** WHAT IS REQUIRED **
Take each line of the entries below that contains "tilt" and copy it.

** ENTRIES SUPPLIED **
§ §

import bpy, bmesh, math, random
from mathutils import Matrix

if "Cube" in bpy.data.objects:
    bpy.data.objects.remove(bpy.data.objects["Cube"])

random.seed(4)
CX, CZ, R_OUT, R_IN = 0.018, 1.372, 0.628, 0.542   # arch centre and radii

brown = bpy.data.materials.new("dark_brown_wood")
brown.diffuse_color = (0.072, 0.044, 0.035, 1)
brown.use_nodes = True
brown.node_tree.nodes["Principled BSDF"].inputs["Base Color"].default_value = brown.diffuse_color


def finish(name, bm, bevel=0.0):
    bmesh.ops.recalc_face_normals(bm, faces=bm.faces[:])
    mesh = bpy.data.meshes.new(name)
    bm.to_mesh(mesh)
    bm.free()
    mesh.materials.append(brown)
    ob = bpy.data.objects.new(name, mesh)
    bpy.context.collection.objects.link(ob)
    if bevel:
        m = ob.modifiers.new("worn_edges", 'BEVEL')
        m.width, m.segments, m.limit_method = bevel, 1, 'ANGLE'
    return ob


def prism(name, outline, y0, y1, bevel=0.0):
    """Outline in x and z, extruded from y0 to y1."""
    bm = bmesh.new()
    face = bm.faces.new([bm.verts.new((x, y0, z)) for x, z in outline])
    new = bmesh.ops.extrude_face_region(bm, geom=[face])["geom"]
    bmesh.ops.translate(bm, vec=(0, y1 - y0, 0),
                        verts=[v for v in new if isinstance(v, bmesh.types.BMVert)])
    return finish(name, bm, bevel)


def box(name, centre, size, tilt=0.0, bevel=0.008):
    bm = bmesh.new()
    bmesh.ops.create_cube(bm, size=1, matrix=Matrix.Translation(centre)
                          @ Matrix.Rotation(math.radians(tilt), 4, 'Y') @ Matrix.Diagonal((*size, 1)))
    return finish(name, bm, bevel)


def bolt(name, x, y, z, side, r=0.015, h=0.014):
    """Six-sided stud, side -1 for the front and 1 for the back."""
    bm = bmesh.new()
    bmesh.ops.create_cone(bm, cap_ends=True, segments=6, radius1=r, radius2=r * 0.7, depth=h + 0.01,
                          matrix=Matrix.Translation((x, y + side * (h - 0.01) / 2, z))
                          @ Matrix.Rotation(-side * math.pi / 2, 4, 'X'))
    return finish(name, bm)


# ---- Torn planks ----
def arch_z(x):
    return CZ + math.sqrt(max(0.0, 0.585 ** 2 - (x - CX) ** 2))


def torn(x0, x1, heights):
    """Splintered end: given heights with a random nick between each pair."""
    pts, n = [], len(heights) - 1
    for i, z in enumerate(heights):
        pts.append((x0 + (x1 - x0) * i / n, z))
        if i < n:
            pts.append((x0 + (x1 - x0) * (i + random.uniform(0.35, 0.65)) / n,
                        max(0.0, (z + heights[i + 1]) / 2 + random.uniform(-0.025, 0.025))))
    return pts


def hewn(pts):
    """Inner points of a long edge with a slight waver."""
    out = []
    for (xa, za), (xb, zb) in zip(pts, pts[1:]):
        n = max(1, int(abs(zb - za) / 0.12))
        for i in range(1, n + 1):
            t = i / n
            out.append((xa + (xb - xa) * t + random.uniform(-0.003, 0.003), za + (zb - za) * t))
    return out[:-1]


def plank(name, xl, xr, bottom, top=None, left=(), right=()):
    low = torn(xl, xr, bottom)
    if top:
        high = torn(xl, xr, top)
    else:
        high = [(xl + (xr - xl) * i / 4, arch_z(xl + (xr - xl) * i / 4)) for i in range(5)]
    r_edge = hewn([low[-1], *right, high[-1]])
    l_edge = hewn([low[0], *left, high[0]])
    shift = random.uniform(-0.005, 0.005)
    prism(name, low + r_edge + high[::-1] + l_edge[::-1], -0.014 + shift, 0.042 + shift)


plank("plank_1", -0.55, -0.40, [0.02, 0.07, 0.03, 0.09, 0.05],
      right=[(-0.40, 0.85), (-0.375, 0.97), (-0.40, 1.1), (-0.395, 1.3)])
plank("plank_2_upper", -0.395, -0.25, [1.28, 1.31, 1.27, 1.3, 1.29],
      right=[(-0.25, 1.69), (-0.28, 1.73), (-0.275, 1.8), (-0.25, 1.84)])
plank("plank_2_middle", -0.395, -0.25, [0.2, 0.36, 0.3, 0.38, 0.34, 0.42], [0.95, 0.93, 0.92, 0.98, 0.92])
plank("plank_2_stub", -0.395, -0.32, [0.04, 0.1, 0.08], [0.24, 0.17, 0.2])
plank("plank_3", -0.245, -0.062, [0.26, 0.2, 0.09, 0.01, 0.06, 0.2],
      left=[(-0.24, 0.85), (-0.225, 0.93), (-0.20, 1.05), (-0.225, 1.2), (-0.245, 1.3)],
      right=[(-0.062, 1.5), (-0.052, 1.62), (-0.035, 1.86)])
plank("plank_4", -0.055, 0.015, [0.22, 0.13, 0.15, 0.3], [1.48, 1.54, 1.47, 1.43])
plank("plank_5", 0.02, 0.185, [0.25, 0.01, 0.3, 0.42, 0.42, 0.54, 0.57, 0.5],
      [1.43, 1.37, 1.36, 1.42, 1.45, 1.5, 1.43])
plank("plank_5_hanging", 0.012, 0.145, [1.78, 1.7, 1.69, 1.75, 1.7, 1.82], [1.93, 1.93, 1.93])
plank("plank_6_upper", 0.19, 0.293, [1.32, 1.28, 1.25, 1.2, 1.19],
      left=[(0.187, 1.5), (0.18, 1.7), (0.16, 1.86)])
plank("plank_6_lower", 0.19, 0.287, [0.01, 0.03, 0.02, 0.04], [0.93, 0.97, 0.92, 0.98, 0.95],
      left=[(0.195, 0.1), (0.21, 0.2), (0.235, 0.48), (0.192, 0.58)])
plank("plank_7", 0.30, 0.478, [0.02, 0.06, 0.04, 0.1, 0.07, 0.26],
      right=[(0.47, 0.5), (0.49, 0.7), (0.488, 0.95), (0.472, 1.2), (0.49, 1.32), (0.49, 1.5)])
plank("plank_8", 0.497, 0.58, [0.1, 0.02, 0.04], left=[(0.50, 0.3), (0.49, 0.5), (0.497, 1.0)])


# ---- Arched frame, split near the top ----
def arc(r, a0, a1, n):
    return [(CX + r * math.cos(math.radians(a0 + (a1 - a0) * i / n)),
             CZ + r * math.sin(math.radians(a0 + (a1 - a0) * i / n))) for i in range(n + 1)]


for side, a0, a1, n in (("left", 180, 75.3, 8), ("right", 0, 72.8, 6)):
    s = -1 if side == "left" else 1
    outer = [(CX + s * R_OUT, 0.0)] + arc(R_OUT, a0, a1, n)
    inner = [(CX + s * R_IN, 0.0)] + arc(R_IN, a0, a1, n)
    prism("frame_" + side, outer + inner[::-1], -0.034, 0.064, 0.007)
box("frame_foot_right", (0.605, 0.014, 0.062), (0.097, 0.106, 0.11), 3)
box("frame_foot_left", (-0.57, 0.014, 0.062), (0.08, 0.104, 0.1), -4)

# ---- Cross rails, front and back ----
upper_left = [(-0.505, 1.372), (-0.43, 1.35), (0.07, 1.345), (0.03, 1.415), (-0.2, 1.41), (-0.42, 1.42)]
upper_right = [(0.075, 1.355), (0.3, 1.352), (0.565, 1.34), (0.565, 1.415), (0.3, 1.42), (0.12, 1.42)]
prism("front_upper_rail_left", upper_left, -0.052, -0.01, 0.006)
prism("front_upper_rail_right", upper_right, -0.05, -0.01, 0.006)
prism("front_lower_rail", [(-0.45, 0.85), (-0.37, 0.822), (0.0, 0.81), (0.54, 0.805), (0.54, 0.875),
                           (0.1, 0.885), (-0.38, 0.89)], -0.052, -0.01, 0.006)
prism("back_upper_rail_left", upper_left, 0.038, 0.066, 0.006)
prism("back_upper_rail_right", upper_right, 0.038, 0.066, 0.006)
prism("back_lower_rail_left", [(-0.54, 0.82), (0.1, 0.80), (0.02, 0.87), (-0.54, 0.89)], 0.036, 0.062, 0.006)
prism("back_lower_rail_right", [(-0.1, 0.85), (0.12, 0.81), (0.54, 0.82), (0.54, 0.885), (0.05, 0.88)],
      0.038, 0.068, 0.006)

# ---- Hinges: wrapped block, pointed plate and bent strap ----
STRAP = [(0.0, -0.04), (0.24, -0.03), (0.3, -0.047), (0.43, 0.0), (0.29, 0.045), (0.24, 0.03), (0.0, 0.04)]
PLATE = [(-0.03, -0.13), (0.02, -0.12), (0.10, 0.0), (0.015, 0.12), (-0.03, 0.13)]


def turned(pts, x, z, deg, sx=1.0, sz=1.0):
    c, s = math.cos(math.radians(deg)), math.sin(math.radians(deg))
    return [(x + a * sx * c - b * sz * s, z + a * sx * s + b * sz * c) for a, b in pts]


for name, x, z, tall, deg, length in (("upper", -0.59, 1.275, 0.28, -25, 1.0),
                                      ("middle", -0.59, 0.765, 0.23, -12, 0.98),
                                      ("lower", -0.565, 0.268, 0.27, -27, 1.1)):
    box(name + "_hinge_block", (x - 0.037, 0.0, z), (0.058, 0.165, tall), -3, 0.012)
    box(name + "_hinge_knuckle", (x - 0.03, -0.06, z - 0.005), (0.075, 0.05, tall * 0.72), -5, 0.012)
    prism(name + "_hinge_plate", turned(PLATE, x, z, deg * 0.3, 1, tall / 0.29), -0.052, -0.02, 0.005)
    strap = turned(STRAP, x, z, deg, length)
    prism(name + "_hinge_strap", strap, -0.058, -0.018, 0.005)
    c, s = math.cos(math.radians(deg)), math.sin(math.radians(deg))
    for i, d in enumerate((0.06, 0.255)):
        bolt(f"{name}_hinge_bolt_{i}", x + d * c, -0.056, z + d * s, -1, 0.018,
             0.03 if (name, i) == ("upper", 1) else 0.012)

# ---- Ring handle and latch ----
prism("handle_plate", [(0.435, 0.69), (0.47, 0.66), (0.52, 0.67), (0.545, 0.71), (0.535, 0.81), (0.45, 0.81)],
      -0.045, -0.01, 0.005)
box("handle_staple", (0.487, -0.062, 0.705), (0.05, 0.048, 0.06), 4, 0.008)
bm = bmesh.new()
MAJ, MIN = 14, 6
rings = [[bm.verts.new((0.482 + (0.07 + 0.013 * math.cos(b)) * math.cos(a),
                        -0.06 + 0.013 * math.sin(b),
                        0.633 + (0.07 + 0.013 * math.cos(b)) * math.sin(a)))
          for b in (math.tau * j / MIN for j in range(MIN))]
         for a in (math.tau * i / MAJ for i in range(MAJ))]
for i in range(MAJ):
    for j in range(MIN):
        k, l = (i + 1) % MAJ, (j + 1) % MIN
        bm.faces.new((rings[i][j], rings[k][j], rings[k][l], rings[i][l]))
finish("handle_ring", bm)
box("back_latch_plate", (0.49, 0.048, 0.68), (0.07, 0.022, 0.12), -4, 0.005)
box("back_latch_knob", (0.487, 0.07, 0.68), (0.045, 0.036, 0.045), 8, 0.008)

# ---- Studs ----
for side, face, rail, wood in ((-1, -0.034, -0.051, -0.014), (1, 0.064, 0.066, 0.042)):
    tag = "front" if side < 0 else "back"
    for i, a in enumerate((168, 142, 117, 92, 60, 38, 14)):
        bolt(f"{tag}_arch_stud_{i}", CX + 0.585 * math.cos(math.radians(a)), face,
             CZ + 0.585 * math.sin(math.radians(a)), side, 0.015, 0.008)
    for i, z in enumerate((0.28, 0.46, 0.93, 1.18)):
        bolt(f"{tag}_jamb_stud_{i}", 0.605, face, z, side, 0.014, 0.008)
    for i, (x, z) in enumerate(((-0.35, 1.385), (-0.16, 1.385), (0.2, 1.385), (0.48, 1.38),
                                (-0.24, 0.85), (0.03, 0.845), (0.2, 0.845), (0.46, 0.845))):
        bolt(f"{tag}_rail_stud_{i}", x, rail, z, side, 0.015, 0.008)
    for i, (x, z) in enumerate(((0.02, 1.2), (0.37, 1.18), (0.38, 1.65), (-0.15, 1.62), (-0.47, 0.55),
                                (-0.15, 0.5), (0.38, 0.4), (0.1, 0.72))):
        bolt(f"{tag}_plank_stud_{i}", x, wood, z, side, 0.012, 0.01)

§ §

** WORKED SOLUTION **
def box(name, centre, size, tilt=0.0, bevel=0.008):
                          @ Matrix.Rotation(math.radians(tilt), 4, 'Y') @ Matrix.Diagonal((*size, 1)))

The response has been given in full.